### WORK ORDER
Print the data exactly as it is given, please.

┏━━

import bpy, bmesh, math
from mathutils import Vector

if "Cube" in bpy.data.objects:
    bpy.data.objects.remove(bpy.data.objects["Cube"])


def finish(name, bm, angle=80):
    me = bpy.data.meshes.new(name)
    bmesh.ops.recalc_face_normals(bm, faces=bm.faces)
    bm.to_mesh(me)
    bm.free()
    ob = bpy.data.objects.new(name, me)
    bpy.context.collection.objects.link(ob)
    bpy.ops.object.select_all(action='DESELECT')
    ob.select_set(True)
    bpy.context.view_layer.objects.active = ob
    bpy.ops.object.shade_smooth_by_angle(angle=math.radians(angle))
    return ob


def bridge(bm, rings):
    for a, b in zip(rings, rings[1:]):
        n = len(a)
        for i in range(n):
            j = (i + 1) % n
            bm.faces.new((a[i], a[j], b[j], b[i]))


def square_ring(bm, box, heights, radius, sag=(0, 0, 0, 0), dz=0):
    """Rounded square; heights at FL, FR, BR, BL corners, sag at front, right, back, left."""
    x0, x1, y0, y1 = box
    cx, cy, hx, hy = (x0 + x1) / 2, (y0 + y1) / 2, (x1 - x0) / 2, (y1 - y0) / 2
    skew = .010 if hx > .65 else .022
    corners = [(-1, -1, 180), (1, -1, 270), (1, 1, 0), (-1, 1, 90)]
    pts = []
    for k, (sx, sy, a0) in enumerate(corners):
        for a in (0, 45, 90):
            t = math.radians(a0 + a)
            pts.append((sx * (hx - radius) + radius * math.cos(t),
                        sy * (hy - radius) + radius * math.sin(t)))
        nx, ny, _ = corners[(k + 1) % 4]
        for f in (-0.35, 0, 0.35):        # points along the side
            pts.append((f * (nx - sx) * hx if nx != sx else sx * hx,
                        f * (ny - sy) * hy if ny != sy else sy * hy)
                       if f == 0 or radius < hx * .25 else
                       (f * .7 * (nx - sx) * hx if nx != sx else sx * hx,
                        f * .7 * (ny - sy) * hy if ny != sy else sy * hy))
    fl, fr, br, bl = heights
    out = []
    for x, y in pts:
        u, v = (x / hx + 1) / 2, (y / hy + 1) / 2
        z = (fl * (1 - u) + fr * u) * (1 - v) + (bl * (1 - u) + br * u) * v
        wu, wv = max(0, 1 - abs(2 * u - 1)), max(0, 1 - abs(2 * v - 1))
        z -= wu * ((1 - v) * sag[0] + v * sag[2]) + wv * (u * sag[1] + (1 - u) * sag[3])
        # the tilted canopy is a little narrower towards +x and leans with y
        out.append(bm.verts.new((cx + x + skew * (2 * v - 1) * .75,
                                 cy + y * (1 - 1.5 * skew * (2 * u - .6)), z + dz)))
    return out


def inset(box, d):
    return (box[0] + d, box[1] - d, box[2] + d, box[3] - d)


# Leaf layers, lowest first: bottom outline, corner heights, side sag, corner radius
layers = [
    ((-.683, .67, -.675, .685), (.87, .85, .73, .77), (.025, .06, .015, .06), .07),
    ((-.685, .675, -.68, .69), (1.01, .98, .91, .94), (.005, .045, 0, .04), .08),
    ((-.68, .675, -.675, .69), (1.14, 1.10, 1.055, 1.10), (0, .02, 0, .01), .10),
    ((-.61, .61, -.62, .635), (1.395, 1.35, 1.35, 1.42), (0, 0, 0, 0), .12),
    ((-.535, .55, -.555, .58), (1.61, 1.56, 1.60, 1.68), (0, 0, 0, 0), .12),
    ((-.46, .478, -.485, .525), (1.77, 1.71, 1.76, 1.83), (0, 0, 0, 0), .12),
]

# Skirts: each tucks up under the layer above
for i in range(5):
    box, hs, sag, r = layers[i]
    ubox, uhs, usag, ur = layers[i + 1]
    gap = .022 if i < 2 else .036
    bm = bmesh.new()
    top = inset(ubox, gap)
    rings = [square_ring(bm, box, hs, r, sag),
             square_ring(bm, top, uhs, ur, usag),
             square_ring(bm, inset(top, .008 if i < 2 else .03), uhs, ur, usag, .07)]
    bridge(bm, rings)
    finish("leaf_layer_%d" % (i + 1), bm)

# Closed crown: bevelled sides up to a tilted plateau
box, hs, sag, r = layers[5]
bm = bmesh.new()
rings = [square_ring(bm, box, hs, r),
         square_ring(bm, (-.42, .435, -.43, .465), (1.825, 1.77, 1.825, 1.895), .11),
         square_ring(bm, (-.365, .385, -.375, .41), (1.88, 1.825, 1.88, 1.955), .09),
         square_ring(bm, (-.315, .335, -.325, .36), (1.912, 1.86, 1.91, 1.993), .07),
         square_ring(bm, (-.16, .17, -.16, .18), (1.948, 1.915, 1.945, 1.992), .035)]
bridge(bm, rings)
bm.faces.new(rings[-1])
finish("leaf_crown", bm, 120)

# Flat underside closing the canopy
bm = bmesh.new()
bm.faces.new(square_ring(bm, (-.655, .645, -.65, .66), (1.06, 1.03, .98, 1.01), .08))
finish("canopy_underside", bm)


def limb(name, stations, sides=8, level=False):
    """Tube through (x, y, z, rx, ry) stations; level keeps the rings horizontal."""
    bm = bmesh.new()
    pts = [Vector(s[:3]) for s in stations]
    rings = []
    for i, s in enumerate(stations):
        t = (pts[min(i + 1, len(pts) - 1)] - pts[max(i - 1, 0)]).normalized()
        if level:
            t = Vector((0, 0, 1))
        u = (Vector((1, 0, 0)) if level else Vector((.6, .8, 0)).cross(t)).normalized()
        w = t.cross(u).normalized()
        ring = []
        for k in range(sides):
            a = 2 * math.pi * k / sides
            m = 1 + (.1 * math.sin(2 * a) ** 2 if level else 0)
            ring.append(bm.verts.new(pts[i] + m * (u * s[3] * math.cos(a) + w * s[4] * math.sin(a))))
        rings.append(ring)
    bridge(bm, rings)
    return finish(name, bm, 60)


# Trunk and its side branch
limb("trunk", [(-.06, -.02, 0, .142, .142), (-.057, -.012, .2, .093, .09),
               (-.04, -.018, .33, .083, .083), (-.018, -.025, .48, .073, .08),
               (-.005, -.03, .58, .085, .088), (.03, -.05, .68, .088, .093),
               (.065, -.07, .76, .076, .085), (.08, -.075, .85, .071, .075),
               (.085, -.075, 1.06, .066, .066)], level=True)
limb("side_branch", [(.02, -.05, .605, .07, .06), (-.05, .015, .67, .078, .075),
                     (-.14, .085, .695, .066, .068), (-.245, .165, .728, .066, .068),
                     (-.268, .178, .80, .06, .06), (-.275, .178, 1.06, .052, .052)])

┗━━

### SOLUTION TO THIS PROBLEM
import bpy, bmesh, math
from mathutils import Vector

if "Cube" in bpy.data.objects:
    bpy.data.objects.remove(bpy.data.objects["Cube"])


def finish(name, bm, angle=80):
    me = bpy.data.meshes.new(name)
    bmesh.ops.recalc_face_normals(bm, faces=bm.faces)
    bm.to_mesh(me)
    bm.free()
    ob = bpy.data.objects.new(name, me)
    bpy.context.collection.objects.link(ob)
    bpy.ops.object.select_all(action='DESELECT')
    ob.select_set(True)
    bpy.context.view_layer.objects.active = ob
    bpy.ops.object.shade_smooth_by_angle(angle=math.radians(angle))
    return ob


def bridge(bm, rings):
    for a, b in zip(rings, rings[1:]):
        n = len(a)
        for i in range(n):
            j = (i + 1) % n
            bm.faces.new((a[i], a[j], b[j], b[i]))


def square_ring(bm, box, heights, radius, sag=(0, 0, 0, 0), dz=0):
    """Rounded square; heights at FL, FR, BR, BL corners, sag at front, right, back, left."""
    x0, x1, y0, y1 = box
    cx, cy, hx, hy = (x0 + x1) / 2, (y0 + y1) / 2, (x1 - x0) / 2, (y1 - y0) / 2
    skew = .010 if hx > .65 else .022
    corners = [(-1, -1, 180), (1, -1, 270), (1, 1, 0), (-1, 1, 90)]
    pts = []
    for k, (sx, sy, a0) in enumerate(corners):
        for a in (0, 45, 90):
            t = math.radians(a0 + a)
            pts.append((sx * (hx - radius) + radius * math.cos(t),
                        sy * (hy - radius) + radius * math.sin(t)))
        nx, ny, _ = corners[(k + 1) % 4]
        for f in (-0.35, 0, 0.35):        # points along the side
            pts.append((f * (nx - sx) * hx if nx != sx else sx * hx,
                        f * (ny - sy) * hy if ny != sy else sy * hy)
                       if f == 0 or radius < hx * .25 else
                       (f * .7 * (nx - sx) * hx if nx != sx else sx * hx,
                        f * .7 * (ny - sy) * hy if ny != sy else sy * hy))
    fl, fr, br, bl = heights
    out = []
    for x, y in pts:
        u, v = (x / hx + 1) / 2, (y / hy + 1) / 2
        z = (fl * (1 - u) + fr * u) * (1 - v) + (bl * (1 - u) + br * u) * v
        wu, wv = max(0, 1 - abs(2 * u - 1)), max(0, 1 - abs(2 * v - 1))
        z -= wu * ((1 - v) * sag[0] + v * sag[2]) + wv * (u * sag[1] + (1 - u) * sag[3])
        # the tilted canopy is a little narrower towards +x and leans with y
        out.append(bm.verts.new((cx + x + skew * (2 * v - 1) * .75,
                                 cy + y * (1 - 1.5 * skew * (2 * u - .6)), z + dz)))
    return out


def inset(box, d):
    return (box[0] + d, box[1] - d, box[2] + d, box[3] - d)


# Leaf layers, lowest first: bottom outline, corner heights, side sag, corner radius
layers = [
    ((-.683, .67, -.675, .685), (.87, .85, .73, .77), (.025, .06, .015, .06), .07),
    ((-.685, .675, -.68, .69), (1.01, .98, .91, .94), (.005, .045, 0, .04), .08),
    ((-.68, .675, -.675, .69), (1.14, 1.10, 1.055, 1.10), (0, .02, 0, .01), .10),
    ((-.61, .61, -.62, .635), (1.395, 1.35, 1.35, 1.42), (0, 0, 0, 0), .12),
    ((-.535, .55, -.555, .58), (1.61, 1.56, 1.60, 1.68), (0, 0, 0, 0), .12),
    ((-.46, .478, -.485, .525), (1.77, 1.71, 1.76, 1.83), (0, 0, 0, 0), .12),
]

# Skirts: each tucks up under the layer above
for i in range(5):
    box, hs, sag, r = layers[i]
    ubox, uhs, usag, ur = layers[i + 1]
    gap = .022 if i < 2 else .036
    bm = bmesh.new()
    top = inset(ubox, gap)
    rings = [square_ring(bm, box, hs, r, sag),
             square_ring(bm, top, uhs, ur, usag),
             square_ring(bm, inset(top, .008 if i < 2 else .03), uhs, ur, usag, .07)]
    bridge(bm, rings)
    finish("leaf_layer_%d" % (i + 1), bm)

# Closed crown: bevelled sides up to a tilted plateau
box, hs, sag, r = layers[5]
bm = bmesh.new()
rings = [square_ring(bm, box, hs, r),
         square_ring(bm, (-.42, .435, -.43, .465), (1.825, 1.77, 1.825, 1.895), .11),
         square_ring(bm, (-.365, .385, -.375, .41), (1.88, 1.825, 1.88, 1.955), .09),
         square_ring(bm, (-.315, .335, -.325, .36), (1.912, 1.86, 1.91, 1.993), .07),
         square_ring(bm, (-.16, .17, -.16, .18), (1.948, 1.915, 1.945, 1.992), .035)]
bridge(bm, rings)
bm.faces.new(rings[-1])
finish("leaf_crown", bm, 120)

# Flat underside closing the canopy
bm = bmesh.new()
bm.faces.new(square_ring(bm, (-.655, .645, -.65, .66), (1.06, 1.03, .98, 1.01), .08))
finish("canopy_underside", bm)


def limb(name, stations, sides=8, level=False):
    """Tube through (x, y, z, rx, ry) stations; level keeps the rings horizontal."""
    bm = bmesh.new()
    pts = [Vector(s[:3]) for s in stations]
    rings = []
    for i, s in enumerate(stations):
        t = (pts[min(i + 1, len(pts) - 1)] - pts[max(i - 1, 0)]).normalized()
        if level:
            t = Vector((0, 0, 1))
        u = (Vector((1, 0, 0)) if level else Vector((.6, .8, 0)).cross(t)).normalized()
        w = t.cross(u).normalized()
        ring = []
        for k in range(sides):
            a = 2 * math.pi * k / sides
            m = 1 + (.1 * math.sin(2 * a) ** 2 if level else 0)
            ring.append(bm.verts.new(pts[i] + m * (u * s[3] * math.cos(a) + w * s[4] * math.sin(a))))
        rings.append(ring)
    bridge(bm, rings)
    return finish(name, bm, 60)


# Trunk and its side branch
limb("trunk", [(-.06, -.02, 0, .142, .142), (-.057, -.012, .2, .093, .09),
               (-.04, -.018, .33, .083, .083), (-.018, -.025, .48, .073, .08),
               (-.005, -.03, .58, .085, .088), (.03, -.05, .68, .088, .093),
               (.065, -.07, .76, .076, .085), (.08, -.075, .85, .071, .075),
               (.085, -.075, 1.06, .066, .066)], level=True)
limb("side_branch", [(.02, -.05, .605, .07, .06), (-.05, .015, .67, .078, .075),
                     (-.14, .085, .695, .066, .068), (-.245, .165, .728, .066, .068),
                     (-.268, .178, .80, .06, .06), (-.275, .178, 1.06, .052, .052)])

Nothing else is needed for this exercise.